The Importance of Ethnographic Film/Video/Multi-media in the Development and Assessement of Anthropological Understanding [provisional title]
Paper short abstract:
This paper presents findings based on practical teaching and examining experiences over the past 27 years, including the website and other results from funded research into the assessment of undergraduate video and multimedia projects, and asks if the time has come to define ethnographic film.
Paper long abstract:
This paper presents findings based on a range of practical experiences over the past 27 years: as a documentary student in film school; as module designer and convenor of an undergraduate visual anthropology; as examiner of Visual Anthropology Masters degrees in two British universities; and as a selector and judge at most of the Royal Anthropological Institute of Great Britain and Northern Ireland's International Ethnographic fim festivals, and as a selector at the Göttingen International Ethnographic Film Festival. Questions that have long been with me are whether we should define ethnographic film, and what the criteria for ethnographic as opposed to documentary and/or art film shoud be. This paper will draw on the website and other the results of funded research into the assessment of undergraduate video and multimedia projects to discuss these issues and to argue for the importance of including narrative video projects for undergraduateassessment as well as the now ubiquitous power-point presentations.

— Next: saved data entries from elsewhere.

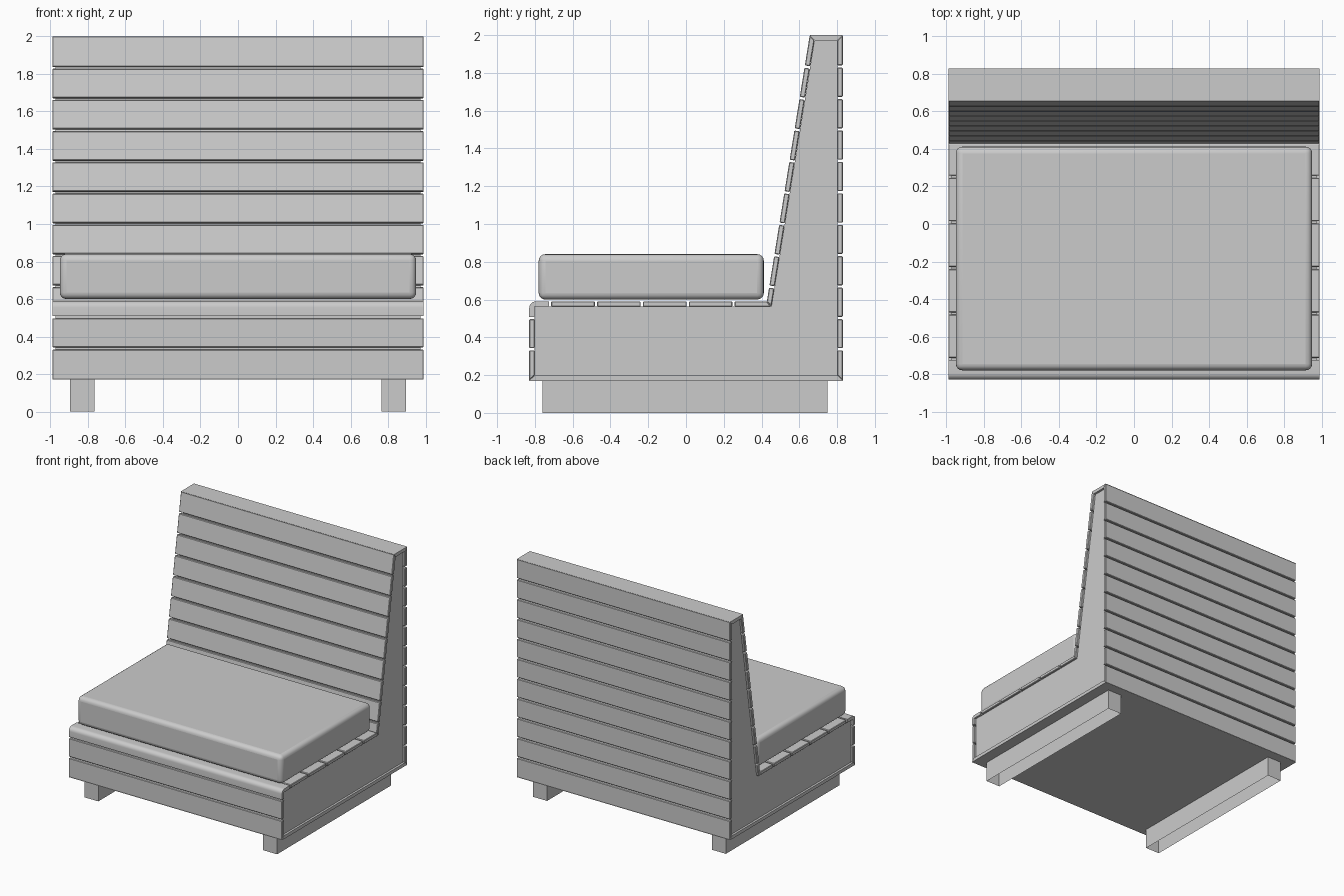
import bpy, bmesh, math
from mathutils import Vector

if "Cube" in bpy.data.objects:
    bpy.data.objects.remove(bpy.data.objects["Cube"], do_unlink=True)

grey = bpy.data.materials.new("plain grey")
grey.use_nodes = True
grey.diffuse_color = (0.6, 0.6, 0.6, 1)
grey.node_tree.nodes["Principled BSDF"].inputs["Base Color"].default_value = grey.diffuse_color

HALF = 0.99      # half width of the bench
THICK = 0.028    # board thickness
GAP = 0.012      # gap between boards


def finish(bm, name, bevel=0, segments=1, smooth=False):
    bmesh.ops.recalc_face_normals(bm, faces=bm.faces)
    mesh = bpy.data.meshes.new(name)
    bm.to_mesh(mesh)
    bm.free()
    mesh.materials.append(grey)
    ob = bpy.data.objects.new(name, mesh)
    bpy.context.collection.objects.link(ob)
    if bevel:
        mod = ob.modifiers.new("soft edges", "BEVEL")
        mod.width, mod.segments = bevel, segments
        mod.limit_method = "ANGLE"
    if smooth:
        bpy.ops.object.select_all(action="DESELECT")
        ob.select_set(True)
        bpy.context.view_layer.objects.active = ob
        bpy.ops.object.shade_smooth_by_angle(angle=math.radians(40))
    return ob


def prism(name, profile, half, **kw):
    """Extrude a (y, z) profile across the width."""
    bm = bmesh.new()
    face = bm.faces.new([bm.verts.new((-half, y, z)) for y, z in profile])
    new = bmesh.ops.extrude_face_region(bm, geom=[face])["geom"]
    bmesh.ops.translate(bm, vec=(2 * half, 0, 0),
                        verts=[v for v in new if isinstance(v, bmesh.types.BMVert)])
    return finish(bm, name, **kw)


def box(bm, lo, hi):
    lo, hi = Vector(lo), Vector(hi)
    verts = bmesh.ops.create_cube(bm, size=1)["verts"]
    for v in verts:
        v.co = Vector([(a + b) / 2 + c * (b - a) for a, b, c in zip(lo, hi, v.co)])
    return verts


def boards(name, start, end, inner_start, inner_end, breaks):
    """Row of boards along an edge; breaks are fractions, the ends are mitred."""
    start, end = Vector(start), Vector(end)
    along = (end - start).normalized()
    inward = Vector((along.y, -along.x)) * THICK
    cuts = [start.lerp(end, t) for t in breaks]
    lows = [(start, Vector(inner_start))] + [(c + along * GAP / 2, c + along * GAP / 2 + inward) for c in cuts]
    highs = [(c - along * GAP / 2, c - along * GAP / 2 + inward) for c in cuts] + [(end, Vector(inner_end))]
    for i, ((a, ai), (b, bi)) in enumerate(zip(lows, highs)):
        prism(f"{name}_{i + 1}", [a, b, bi, ai], HALF, bevel=0.004)


# Side outline: outer corners and the inner core corners
FRONT, BACK, BASE, SEAT, TOP = -0.83, 0.83, 0.17, 0.59, 2.0
crease, crest = (0.428, SEAT), (0.655, TOP)
core_crease, core_crest = (0.452, SEAT - THICK), (0.68, TOP - THICK)
core_front, core_back, core_base = FRONT + THICK, BACK - THICK, BASE + THICK

prism("core_body", [(core_front, core_base), (core_front, core_crease[1]), core_crease,
                    core_crest, (core_back, core_crest[1]), (core_back, core_base)], HALF - 0.018)

# Boards share one vertical rhythm
pitch = (TOP - BASE) / 11
levels = [BASE + pitch * i for i in range(1, 11)]

# Back boards
boards("back_board", (BACK, TOP), (BACK, BASE), (core_back, TOP - THICK), (core_back, core_base),
       [(TOP - z) / (TOP - BASE) for z in reversed(levels)])

# Backrest boards
boards("backrest_board", crease, crest, core_crease, core_crest,
       [(z - SEAT) / (TOP - SEAT) for z in levels if z > SEAT])

# Front boards below the rounded nose
nose_z = levels[1]
boards("front_board", (FRONT, BASE), (FRONT, nose_z - GAP / 2),
       (core_front, core_base), (core_front, nose_z - GAP / 2), [(levels[0] - BASE) / (nose_z - GAP / 2 - BASE)])

# Rounded nose board wrapping the seat edge
nose_y, radius = -0.72, 0.035
arc = [(FRONT + radius - radius * math.cos(a), SEAT - radius + radius * math.sin(a))
       for a in [math.pi / 2 * i / 6 for i in range(7)]]
prism("seat_nose", [(FRONT, nose_z + GAP / 2)] + arc +
      [(nose_y - GAP / 2, SEAT), (nose_y - GAP / 2, SEAT - THICK),
       (core_front, SEAT - THICK), (core_front, nose_z + GAP / 2)], HALF, smooth=True)

# Seat boards
seat_start = nose_y + GAP / 2
boards("seat_board", (seat_start, SEAT), crease, (seat_start, SEAT - THICK), core_crease,
       [(nose_y + 0.243 * i - seat_start) / (crease[0] - seat_start) for i in range(1, 5)])

# Top and bottom boards
prism("top_board", [crest, (BACK, TOP), (core_back, TOP - THICK), core_crest], HALF)
prism("bottom_board", [(FRONT, BASE), (core_front, core_base), (core_back, core_base), (BACK, BASE)], HALF)

# Cushion
bm = bmesh.new()
box(bm, (-0.95, -0.78, 0.6), (0.95, 0.412, 0.84))
finish(bm, "cushion", bevel=0.035, segments=4, smooth=True)

# Runner feet: hollow and open underneath
for side, name in ((1, "left_foot"), (-1, "right_foot")):
    bm = bmesh.new()
    verts = box(bm, (side * 0.83 - 0.065, -0.76, 0), (side * 0.83 + 0.065, 0.75, BASE))
    under = min(bm.faces, key=lambda f: f.calc_center_median().z)
    bmesh.ops.inset_region(bm, faces=[under], thickness=0.012)
    bmesh.ops.translate(bm, verts=under.verts, vec=(0, 0, BASE - 0.012))
    finish(bm, name)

Establishing academic standards of evaluation for non-literary forms of representation in anthropology